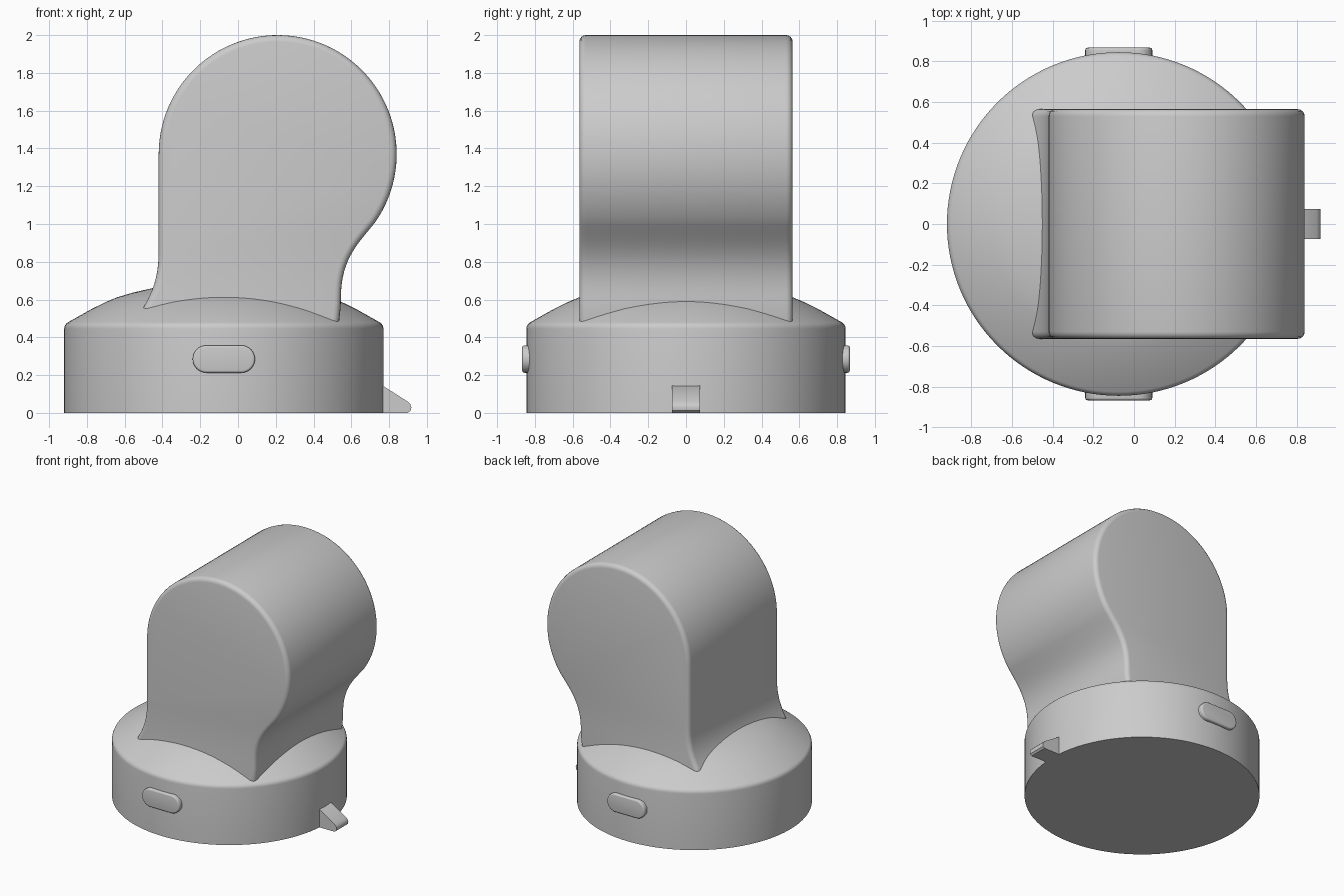
import bpy, bmesh
from math import sin, cos, radians, pi
from mathutils import Vector, Matrix

if "Cube" in bpy.data.objects:
    bpy.data.objects.remove(bpy.data.objects["Cube"])

BASE_X = -0.075


def finish(bm, name, angle=35):
    bmesh.ops.recalc_face_normals(bm, faces=bm.faces)
    mesh = bpy.data.meshes.new(name)
    bm.to_mesh(mesh)
    bm.free()
    obj = bpy.data.objects.new(name, mesh)
    bpy.context.collection.objects.link(obj)
    bpy.ops.object.select_all(action='DESELECT')
    obj.select_set(True)
    bpy.context.view_layer.objects.active = obj
    bpy.ops.object.shade_smooth_by_angle(angle=radians(angle))
    return obj


def arc(cx, cz, r, a0, a1, n):
    return [(cx + r * cos(radians(a0 + (a1 - a0) * i / n)),
             cz + r * sin(radians(a0 + (a1 - a0) * i / n))) for i in range(n + 1)]


def curve(p0, p1, p2, p3, n):
    """Cubic curve through the side profile, end points included."""
    out = []
    for i in range(n + 1):
        t = i / n
        w = ((1 - t) ** 3, 3 * t * (1 - t) ** 2, 3 * t * t * (1 - t), t ** 3)
        out.append(tuple(sum(k * p[j] for k, p in zip(w, (p0, p1, p2, p3))) for j in (0, 1)))
    return out


def prism(name, profile, y0, y1, bevel=0.0):
    """Extrude an x-z profile along y, optionally rounding the cap edges."""
    bm = bmesh.new()
    face = bm.faces.new([bm.verts.new((x, y0, z)) for x, z in profile])
    ext = bmesh.ops.extrude_face_region(bm, geom=[face], use_keep_orig=True)
    verts = [g for g in ext['geom'] if isinstance(g, bmesh.types.BMVert)]
    bmesh.ops.translate(bm, verts=verts, vec=(0, y1 - y0, 0))
    bmesh.ops.recalc_face_normals(bm, faces=bm.faces)
    if bevel:
        caps = [e for e in bm.edges if abs(e.verts[0].co.y - e.verts[1].co.y) < 1e-6]
        bmesh.ops.bevel(bm, geom=caps, offset=bevel, segments=4, profile=0.5,
                        affect='EDGES', clamp_overlap=True)
    return finish(bm, name)


# round base with rounded rim and shallow dome, lathed
rim = [(0, 0), (0.845, 0), (0.845, 0.445)]
rim += arc(0.805, 0.445, 0.04, 15, 60, 4)
rim += [(0.70, 0.55), (0.62, 0.589), (0.565, 0.612), (0.48, 0.637), (0.38, 0.66),
        (0.2, 0.685), (0, 0.69)]
bm = bmesh.new()
vs = [bm.verts.new((r, 0, z)) for r, z in rim]
es = [bm.edges.new(p) for p in zip(vs, vs[1:])]
bmesh.ops.spin(bm, geom=vs + es, cent=(0, 0, 0), axis=(0, 0, 1), angle=2 * pi,
               steps=128, use_duplicate=False)
bmesh.ops.remove_doubles(bm, verts=bm.verts, dist=1e-5)
bmesh.ops.translate(bm, verts=bm.verts, vec=(BASE_X, 0, 0))
finish(bm, "round_base")

# upright head: round top, straight back, waisted front, flared foot
head = curve((0.53, 0.45), (0.54, 0.52), (0.545, 0.56), (0.545, 0.62), 4)[:-1]
head += curve((0.545, 0.62), (0.548, 0.82), (0.64, 0.90), (0.726, 1.009), 16)[:-1]
head += arc(0.21, 1.37, 0.63, -35, 180, 64)
head += curve((-0.42, 0.86), (-0.42, 0.74), (-0.44, 0.66), (-0.505, 0.55), 12)
head += [(-0.505, 0.45)]
prism("upright_head", head, -0.565, 0.565, 0.035)

# pill-shaped side buttons, mirrored front to back
pill = arc(BASE_X + 0.0925, 0.285, 0.0725, -90, 90, 16)
pill += arc(BASE_X - 0.0925, 0.285, 0.0725, 90, 270, 16)
button = prism("side_buttons", pill, -0.867, -0.78, 0.012)
mirror = button.modifiers.new("mirror", 'MIRROR')
mirror.use_axis = (False, True, False)

# small wedge tab with a rounded tip
tab = [(0.72, 0), (0.90, 0), (0.914, 0.012), (0.918, 0.03), (0.912, 0.046), (0.898, 0.06),
       (0.765, 0.145), (0.72, 0.145)]
prism("front_tab", tab, -0.073, 0.073)
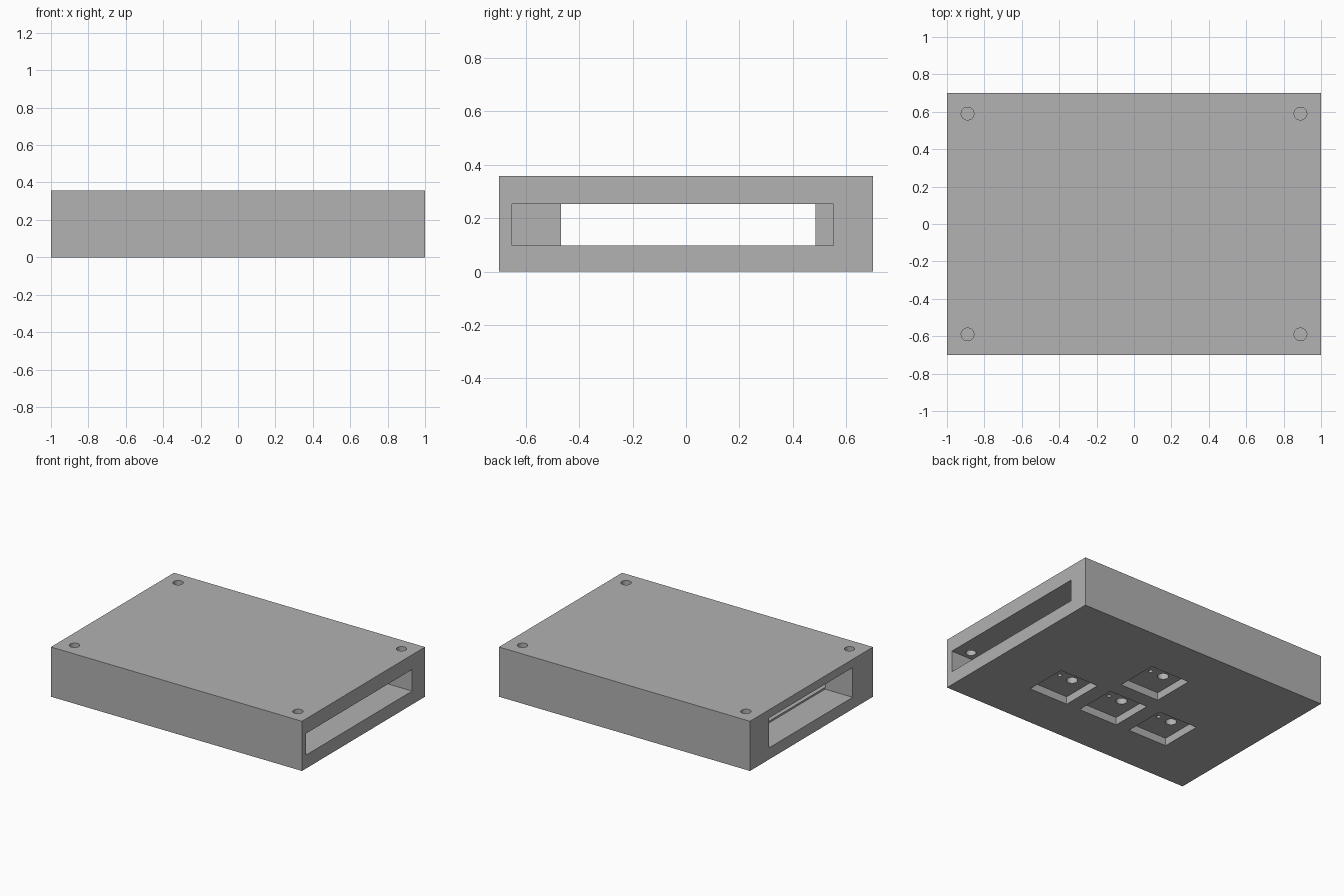
import bpy
import math

cube = bpy.data.objects.get("Cube")
if cube:
    bpy.data.objects.remove(cube, do_unlink=True)

grey = bpy.data.materials.new("plain grey")
grey.use_nodes = True
colour = (0.445, 0.445, 0.445, 1)
grey.diffuse_color = colour
grey.node_tree.nodes["Principled BSDF"].inputs["Base Color"].default_value = colour


def box(name, low, high):
    """Axis-aligned box between two opposite corners."""
    centre = [(a + b) / 2 for a, b in zip(low, high)]
    bpy.ops.mesh.primitive_cube_add(size=1, location=centre)
    ob = bpy.context.object
    ob.name = name
    ob.scale = [b - a for a, b in zip(low, high)]
    bpy.ops.object.transform_apply(location=True, rotation=False, scale=True)
    ob.data.materials.append(grey)
    return ob


def pin(name, x, y, radius, low, high):
    """Upright cylinder between two heights."""
    bpy.ops.mesh.primitive_cylinder_add(
        vertices=32, radius=radius, depth=high - low,
        location=(x, y, (low + high) / 2))
    ob = bpy.context.object
    ob.name = name
    ob.data.materials.append(grey)
    return ob


def cut(target, cutter):
    """Subtract the cutter and discard it."""
    cutter.hide_render = True
    mod = target.modifiers.new("cut", 'BOOLEAN')
    mod.operation = 'DIFFERENCE'
    mod.solver = 'EXACT'
    mod.object = cutter
    bpy.context.view_layer.objects.active = target
    bpy.ops.object.modifier_apply(modifier=mod.name)
    bpy.data.objects.remove(cutter, do_unlink=True)


# Solid outer case
case = box("case", (-1, -0.7, 0), (1, 0.7, 0.358))

# Wide slot open on one end, with a port recess at the other end
cut(case, box("slot_cutter", (-0.785, -0.652, 0.097), (1.1, 0.553, 0.252)))
cut(case, box("port_cutter", (-1.1, -0.469, 0.084), (-0.78, 0.485, 0.298)))

# Screw holes in the top corners
for x in (-0.89, 0.89):
    for y in (-0.59, 0.59):
        cut(case, pin("screw_cutter", x, y, 0.034, 0.2, 0.4))

# Key pockets underneath, each with one large and two small holes
half = 0.155
pocket_top = 0.055
for x, y in ((-0.42, -0.21), (0, -0.21), (0.42, -0.21), (0, 0.21)):
    cut(case, box("pocket_cutter", (x - half, y - half, -0.1),
                  (x + half, y + half, pocket_top)))
    for dx, dy, radius in ((-0.045, 0.03, 0.037), (0.06, 0.03, 0.014),
                           (0.04, 0.09, 0.014)):
        cut(case, pin("key_hole_cutter", x + dx, y + dy, radius, 0.03, 0.15))

# Smooth the round holes, keep the box edges sharp
bpy.ops.object.select_all(action='DESELECT')
case.select_set(True)
bpy.context.view_layer.objects.active = case
bpy.ops.object.shade_smooth_by_angle(angle=math.radians(30))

▶ _WORK TASK_
Exactly reproduce the run of lines from the start of the listing through the line with "mesh = bpy.data.meshes.new(name)", inclusive; pictures are not copied.

▶ _OUTPUT_
import bpy, bmesh
from math import sin, cos, radians, pi
from mathutils import Vector, Matrix

if "Cube" in bpy.data.objects:
    bpy.data.objects.remove(bpy.data.objects["Cube"])

BASE_X = -0.075


def finish(bm, name, angle=35):
    bmesh.ops.recalc_face_normals(bm, faces=bm.faces)
    mesh = bpy.data.meshes.new(name)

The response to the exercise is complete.